People already have their methods of making plans with friends which, have become conditional reflexes. We had to disrupt this mechanism. Challenge accepted indeed.
Let’s face it, with or without an app like echo, people have been and will continue making social plans with friends. We spoke to some people who fall into our user base and it turns out there are a variety of ways in which people do this – whatsapp groups, facebook messaging, calls, what have you. Our users regularly use these other apps all the time and are accustomed to them.
So, we went back to the basics – more research. What is the hardest part about orchestrating social gatherings? It was clear that the initiators suffer the most. They have to lead all conversation, keep trying their luck with different groups and then track all those parallel conversations. After all this, just imagine, someone puts up a picture of a cute kitten or something and all that effort’s down the drain.
The initiator became our primary persona, these only had the persuasive powers to switch a bunch of people to echo. For them we wanted to make it as seamless as possible to make a plan and have a place where all relevant info about the plan would be displayed. Hence, ‘make plan’ journey & ‘plan info’ were birthed.
After attempting the herculean task of disrupting existing habits, we now have to get our users to create new ones. Learn new processes which no app had offered before.
Now, if we were a Tinder, a first of its kind app, then it would be great to introduce a shiny new process to be able to achieve the purpose of our app. They said swipe left to discard and right to express interest. With echo–the effort to learn new interaction could negate the benefits gained from using echo.

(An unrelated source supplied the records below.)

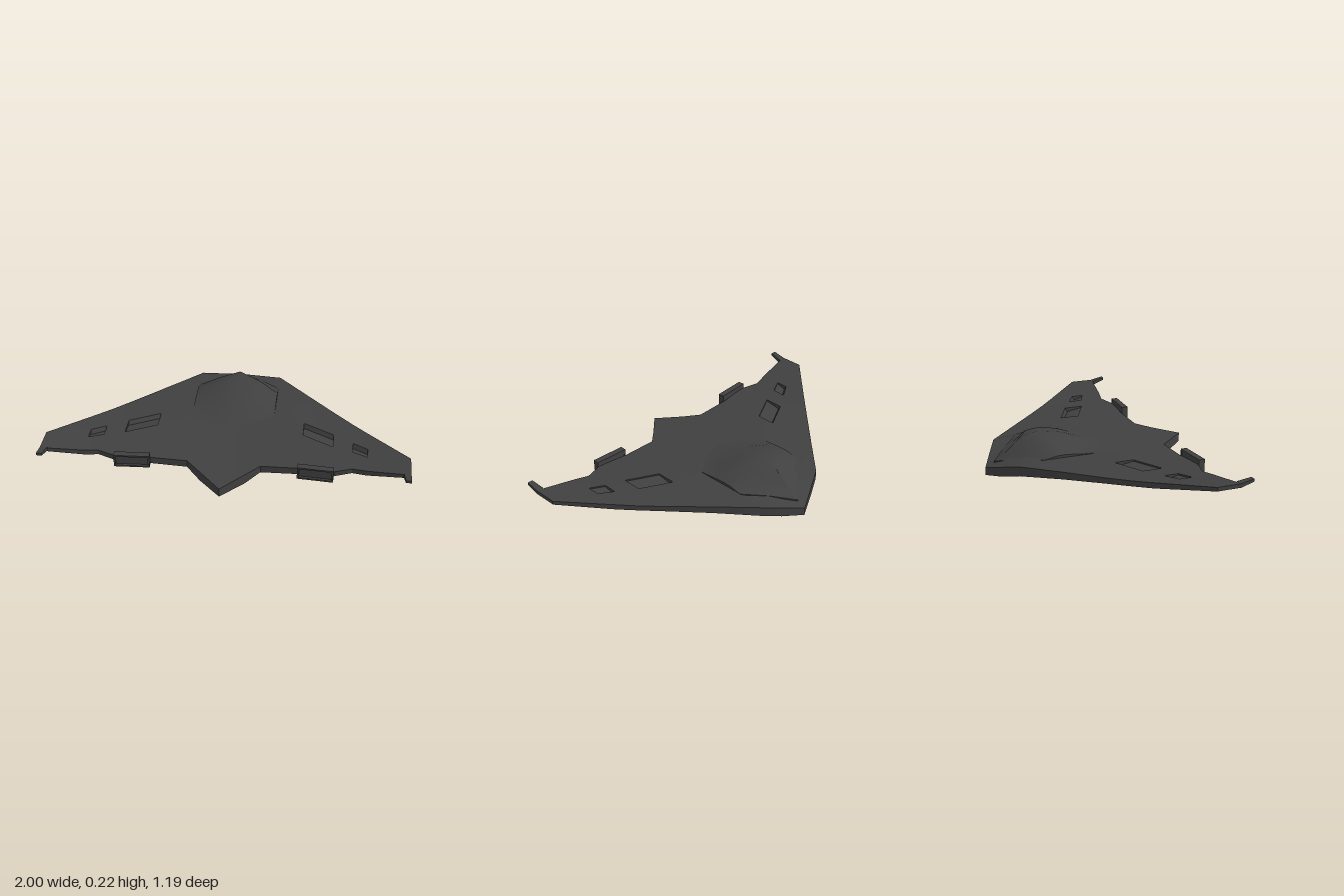
import * as THREE from 'three';
import { toCreasedNormals } from 'three/addons/utils/BufferGeometryUtils.js';

const material = new THREE.MeshStandardMaterial({ color: 0x404040 });
const { lerp } = THREE.MathUtils;

// Collects quads on the +x half and their mirror images on the -x half.
class Skin {
  constructor() { this.positions = []; }
  quad(a, b, c, d) {
    const flip = ([x, y, z]) => [-x, y, z];
    for (const p of [a, b, c, a, c, d]) this.positions.push(...p);
    for (const p of [d, c, b, d, b, a].map(flip)) this.positions.push(...p);
  }
  // Walls joining two matching rings of four corners
  band(from, to) {
    for (let k = 0; k < 4; k++) {
      const n = (k + 1) % 4;
      this.quad(from[k], from[n], to[n], to[k]);
    }
  }
  mesh(name, crease) {
    const geometry = new THREE.BufferGeometry();
    geometry.setAttribute('position', new THREE.Float32BufferAttribute(this.positions, 3));
    const mesh = new THREE.Mesh(toCreasedNormals(geometry, crease), material);
    mesh.name = name;
    return mesh;
  }
}

// Wing section: leading-edge to trailing-edge z, top heights there and amidships, underside height.
const section = (x, z, lead, mid, trail, under, rearX = x) => {
  const centre = Math.max(0, 1 - x / 0.41);
  const nose = Math.max(0, 1 - x / 0.12);
  const tops = [lead, mid, mid, trail];
  const unders = [under - 0.015 * nose, under, under, under + 0.03 * centre];
  const points = (heights) => heights.map((y, j) => [j === 3 ? rearX : x, y, z[j]]);
  return { top: points(tops), bottom: points(unders) };
};

function buildHull() {
  const sections = [
    section(0, [-0.6, -0.4, 0.1, 0.59], 0.05, 0.138, 0.1, 0.02),
    section(0.12, [-0.54, -0.38, 0.1, 0.47], 0.085, 0.138, 0.11, 0.03),
    section(0.235, [-0.48, -0.32, 0.1, 0.395], 0.12, 0.138, 0.12, 0.066, 0.2),
    section(0.41, [-0.3, 0, 0.11, 0.395], 0.127, 0.139, 0.125, 0.086),
    section(0.58, [-0.128, 0.09, 0.2, 0.415], 0.132, 0.139, 0.13, 0.1),
    section(0.69, [-0.016, 0.16, 0.24, 0.38], 0.138, 0.142, 0.136, 0.108),
    section(0.77, [0.066, 0.21, 0.28, 0.4], 0.146, 0.146, 0.144, 0.115),
    section(1, [0.3, 0.34, 0.39, 0.44], 0.172, 0.172, 0.171, 0.15),
  ];
  const ventBays = [3, 5];
  const hull = new Skin(), vents = new Skin();

  for (let i = 0; i < sections.length - 1; i++) {
    const { top: a, bottom: c } = sections[i];
    const { top: b, bottom: d } = sections[i + 1];
    for (let j = 0; j < 3; j++) {
      const rim = [a[j], a[j + 1], b[j + 1], b[j]];
      if (j === 1 && ventBays.includes(i)) buildVent(vents, rim);
      else hull.quad(...rim);
      hull.quad(c[j], d[j], d[j + 1], c[j + 1]);
    }
    // Leading and trailing edge walls
    hull.quad(a[0], b[0], d[0], c[0]);
    hull.quad(b[3], a[3], c[3], d[3]);
  }
  // Wing tip walls
  const { top, bottom } = sections.at(-1);
  for (let j = 0; j < 3; j++) hull.quad(top[j], top[j + 1], bottom[j + 1], bottom[j]);
  return [hull.mesh('flyingWingHull', 0.5), vents.mesh('wingVents', 0.1)];
}

// Sunken bay: sloped front wall and a floor that rises toward the rear.
function buildVent(skin, rim) {
  const floor = rim.map(([x, y, z], k) => (k % 3 === 0 ? [x, y - 0.024, z + 0.015] : [x, y - 0.008, z]));
  skin.quad(...floor);
  skin.band(rim, floor);
}

// Raised canopy hump with a pointed front lip and a short skirt into the hull.
function buildCanopy() {
  const stops = [0, 0.095, 0.254, 0.413, 0.635, 0.825, 1];
  const bulge = [0, 0.029, 0.11, 0.12, 0.082, 0.025, 0];
  const line = (x, front, rear, frontY, rise) =>
    stops.map((t, j) => [x, lerp(frontY, 0.14, t) + rise * bulge[j], lerp(front, rear, t)]);
  const lines = [
    line(0, -0.55, 0.08, 0.08, 1),
    line(0.12, -0.445, 0.03, 0.118, 0.64),
    line(0.235, -0.34, -0.05, 0.138, 0.12),
  ];
  const skin = new Skin();
  const skirt = (p, q) => skin.quad(p, q, [q[0], q[1] - 0.03, q[2]], [p[0], p[1] - 0.03, p[2]]);
  for (let j = 0; j < 6; j++) {
    for (let i = 0; i < 2; i++) skin.quad(lines[i][j], lines[i][j + 1], lines[i + 1][j + 1], lines[i + 1][j]);
    skirt(lines[2][j], lines[2][j + 1]);
  }
  for (let i = 0; i < 2; i++) skirt(lines[i][0], lines[i + 1][0]);
  return skin.mesh('canopy', 0.6);
}

// Small upswept fins behind the wing tips.
function buildTipFins() {
  const skin = new Skin();
  const ring = (inner, low, high, z) => [[inner, high, z], [1, high, z], [1, low, z], [inner, low, z]];
  const back = ring(0.97, 0.172, 0.187, 0.51);
  skin.band(back, ring(0.96, 0.148, 0.171, 0.43));
  skin.quad(...back.reverse());
  return skin.mesh('wingTipFins', 0.1);
}

// Rectangular exhaust: an open frame with a recessed plate inside.
function buildExhaust(side) {
  const group = new THREE.Group();
  group.name = side > 0 ? 'leftExhaust' : 'rightExhaust';
  const rect = (path, w, h) => path.moveTo(-w, -h).lineTo(w, -h).lineTo(w, h).lineTo(-w, h).closePath();
  const shape = rect(new THREE.Shape(), 0.097, 0.037);
  shape.holes.push(rect(new THREE.Path(), 0.088, 0.028));
  const frame = new THREE.Mesh(new THREE.ExtrudeGeometry(shape, { depth: 0.036, bevelEnabled: false }), material);
  frame.name = 'exhaustFrame';
  const plate = new THREE.Mesh(new THREE.BoxGeometry(0.18, 0.06, 0.02), material);
  plate.name = 'exhaustPlate';
  plate.position.z = 0.012;
  group.add(frame, plate);
  group.position.set(side * 0.498, 0.123, 0.405);
  group.rotation.y = -side * 0.06;
  return group;
}

export function createModel() {
  const model = new THREE.Group();
  model.name = 'flyingWing';
  model.add(...buildHull(), buildCanopy(), buildTipFins());
  for (const side of [1, -1]) model.add(buildExhaust(side));
  return model;
}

We did not realize this right away, after all there was no precedent to echo. So we went on as gunslingers, building interactions that we thought were both super cool and novel. As we took the prototype to our users, we realized they seemed to take a while to grasp these. If we weren’t sitting in front of them, they’d probably uninstall the app right away.
Countless articles and dozens of app I’d designed, did not come to the rescue. We went back to the drawing board created new wireframes, tested these with users, iterated & pushed out design 2.0
We leveraged all that our users already knew from other apps, we held their hands when they explored echo the first few times. We added more context, more familiarity, more relevance.
Echo is like a vitamin, not an antibiotic of the app world.
Taking a step back and looking at echo on the whole, is it an app people can survive without? Probably yes. It is a must have? We want it to be – just like Facebook, Snapchat or Instagram. The world now wants everything to get simple, seamless, hassle-free. However, with echo these benefits were not obvious. The people we went to, with prior appointments for usability testing, were quite keen on using echo. Nonetheless, if they hadn’t caught a glimpse, they may not have been with us. Now we know that if we just got some conversation going, we could be loved.
We didn’t really know how to face this. So we did/are doing everything. We write better descriptions on app stores. We speak to people. We blog, we tweet, we post. More than anything else, we onboard users.
We have a multi-layered onboarding process – it starts with receiving an invite from a friend. This invite takes you to our web app where we show you the glimpse of the plan.
We let users, take advantage of our web app to get acquainted with echo and then make a conscious decision to download echo as & when they deem fit. If you do choose to get echo, then we have some visuals and punchlines which attempt at summarizing what echo is with the least possible effort on your side. Finally, as and when you unravel the mystery that a new app brings, we hold your hand through it.
There you have it folks, some of the challenges we faced building echo. I’m hoping to write a ‘Part 2’ because honestly, I just know there are going to be more 🙂
Hope you liked it, I sure loved the challenges. If this has made you somewhat curious about echo – give the app a spin , use access code fbwelcome